I also considered how terrible it would be for Doukhobors — for me — if the extremist Sons of Freedom were terrorizing in today’s climate. Worse still if we weren’t white and with Christian roots.
“IS THAT an Indian Reservation?” Andrea asked, pointing across the Kettle River to a tiny village of clapboard shacks and mobile homes.
We were 13km east of Grand Forks, an hour from my hometown.
“No, it’s called Gilpin,’ I said. “It’s a Sons of Freedom settlement. My dad lived there as a boy.”
I decided to share some personal history with my passenger.
I told her that when I was a boy my dad took me to Gilpin. He hadn’t been there in decades. I remembered a pot-holed dirt road running through the village, shanty homes on either side, the occasional babushka stooped over tending a garden, old rusting cars being swallowed by wild grass.
My dad recounted the time police stopped his father there, en route to join a Sons of Freedom protest march. For nothing more than that he was arrested on the spot and shipped off to prison for three years. His mother divorced his father and moved to Vancouver. He and his sister were left in the care of relatives.
After falling in love and marrying my mother, having my two older brothers, and seeing his father incarcerated, the Freedomites’ fanatical beliefs became unacceptable to my dad and he completely abandoned their cause.
Before leaving Gilpin he took me to a rustic house perched on the edge of the riverbank. Greeting us with hugs at the door was a lady with long blonde braids.
Her home was sparsely furnished. She added a log to her wood-burning stove, then served us kvass — cold cucumber soup. I hesitated at first then asked in Russian if she was one of the people that set houses on fire. My father scolded me. She chuckled, though. “Nyet, no,” she said, stroking my head.

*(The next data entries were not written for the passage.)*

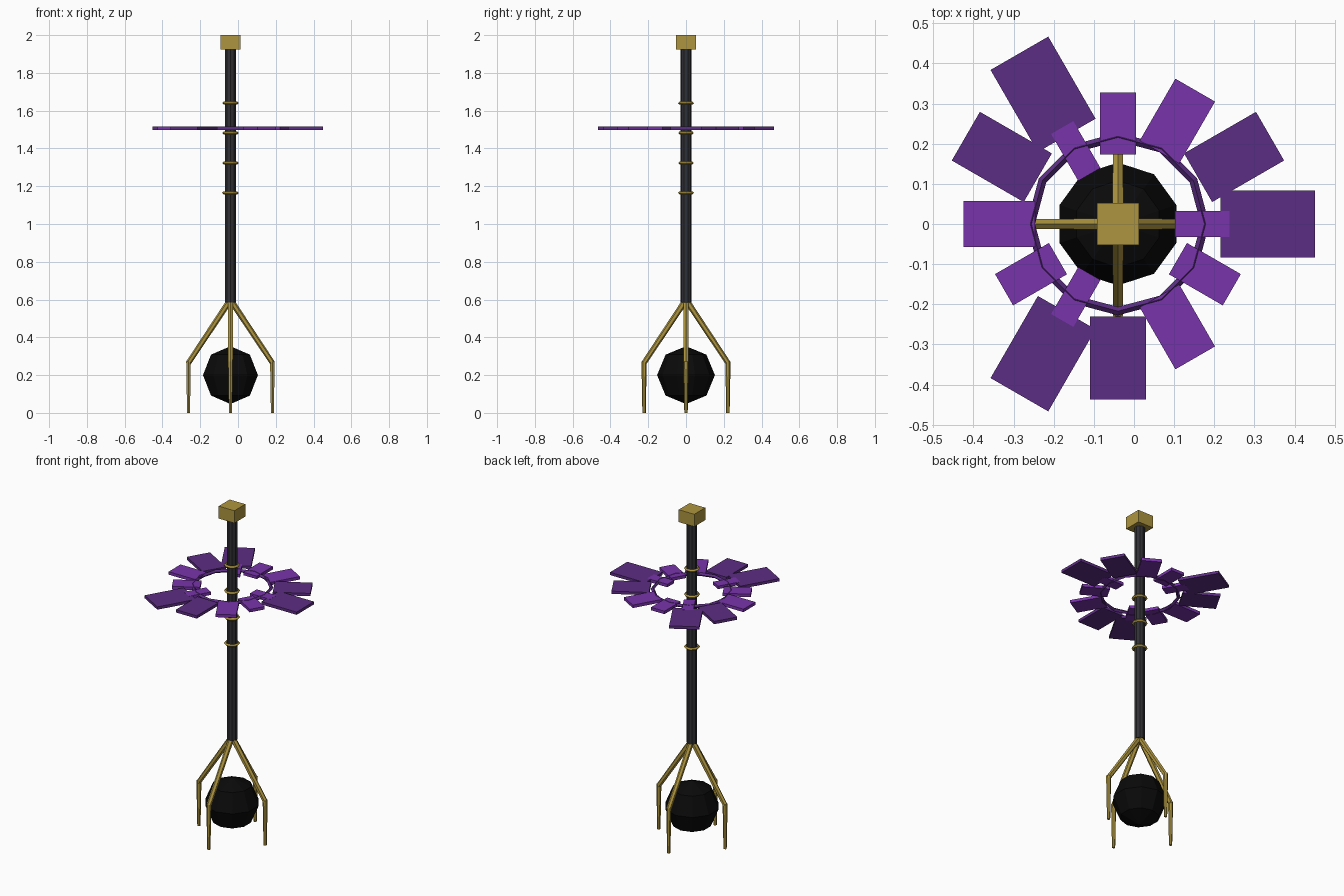
import bpy
import math
from mathutils import Vector, Matrix

cube = bpy.data.objects.get("Cube")
if cube:
    bpy.data.objects.remove(cube, do_unlink=True)

AXIS = Vector((-0.04, 0.0, 0.0))


def material(name, rgb):
    m = bpy.data.materials.new(name)
    m.use_nodes = True
    m.diffuse_color = (*rgb, 1)
    m.node_tree.nodes["Principled BSDF"].inputs["Base Color"].default_value = (*rgb, 1)
    return m


gold = material("gold", (0.42, 0.30, 0.05))
iron = material("dark iron", (0.030, 0.030, 0.036))
black = material("black", (0.003, 0.003, 0.003))
light = material("light purple", (0.19, 0.033, 0.41))
dark = material("dark purple", (0.108, 0.026, 0.23))


def finish(name, mat):
    ob = bpy.context.object
    ob.name = ob.data.name = name
    ob.data.materials.append(mat)
    return ob


def box(name, mat, centre, size, angle=0.0):
    bpy.ops.mesh.primitive_cube_add(size=1, location=centre, rotation=(0, 0, angle))
    ob = finish(name, mat)
    ob.scale = size
    return ob


def torus(name, mat, z, major, minor, sides):
    bpy.ops.mesh.primitive_torus_add(location=AXIS + Vector((0, 0, z)), major_radius=major,
                                     minor_radius=minor, major_segments=sides, minor_segments=4)
    return finish(name, mat)


def rod(name, mat, start, end, r1, r2, sides=6):
    axis = end - start
    bpy.ops.mesh.primitive_cone_add(vertices=sides, radius1=r1, radius2=r2, depth=axis.length,
                                    location=(start + end) / 2,
                                    rotation=axis.to_track_quat("Z", "Y").to_euler())
    return finish(name, mat)


def polar(radius, angle, z):
    return AXIS + Vector((radius * math.cos(angle), radius * math.sin(angle), z))


# Pole, cap and collars
rod("pole", iron, polar(0, 0, 0.585), polar(0, 0, 1.94), 0.03, 0.03, 10)
box("cap", gold, polar(0, 0, 1.9625), (0.105, 0.105, 0.075))
for z in (1.165, 1.323, 1.482, 1.64):
    torus("collar", gold, z, 0.036, 0.008, 10)

# Four bent claw legs
for i in range(4):
    a = i * math.pi / 2
    knee = polar(0.222, a, 0.265)
    rod("upper_leg", gold, polar(0.006, a, 0.59), knee, 0.016, 0.014)
    rod("lower_leg", gold, knee + Vector((0, 0, 0.008)), polar(0.222, a, 0), 0.014, 0.009)

# Ball held between the legs
bpy.ops.mesh.primitive_uv_sphere_add(segments=10, ring_count=4, radius=0.153,
                                     location=polar(0, 0, 0.2))
finish("ball", black)

# Floating ring with plates of four repeating sizes
PLATE_Z = 1.507
torus("halo_ring", dark, PLATE_Z, 0.217, 0.0105, 12)
PLATES = [  # step, radius, length, width, colour
    (0, 0.210, 0.135, 0.064, light),
    (0, 0.373, 0.236, 0.166, dark),
    (1, 0.334, 0.207, 0.140, dark),
    (2, 0.296, 0.178, 0.114, light),
    (3, 0.250, 0.155, 0.090, light),
]
for turn in range(3):
    for step, radius, length, width, mat in PLATES:
        a = math.radians(30 * (turn * 4 + step))
        thick = 0.018 if mat is light else 0.017
        box("halo_plate", mat, polar(radius, a, PLATE_Z), (length, width, thick), a)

AFTER A seven hour drive I’d arrived at my family home in Brilliant, at the foot of Mount Sentinel on the outskirts of Castlegar. Following an enjoyable, fattening dinner of creamy, vegetarian Doukhobor borscht and perogies slathered in butter, I told my mom I changed my mind, that I’d stay a while. I asked her if it wasn’t too late to get a ticket for Festival.
Post-script: Gradually the Sons of Freedom’s acts of protest and terrorism died out. The last reported incident occurred in 2001 when then 81-year-old Mary Braun was convicted of arson for attempting to burn down a school building. Bad blood generated for over 50 years between the Sons of Freedom and the rest of the Doukhobor clan has largely been put to rest. In 2004, Sons of Freedom who, as children, had been imprisoned for their parent’s beliefs and actions, sought a formal apology from the BC government. They received a ‘statement of regret’ instead. Today there are an estimated 75,000 people of Doukhobor heritage living in Canada, the US, Russia, and the southern Caucasus region (12,000 Doukhobors in 1899 chose not to emigrate on the condition they would accept military conscription).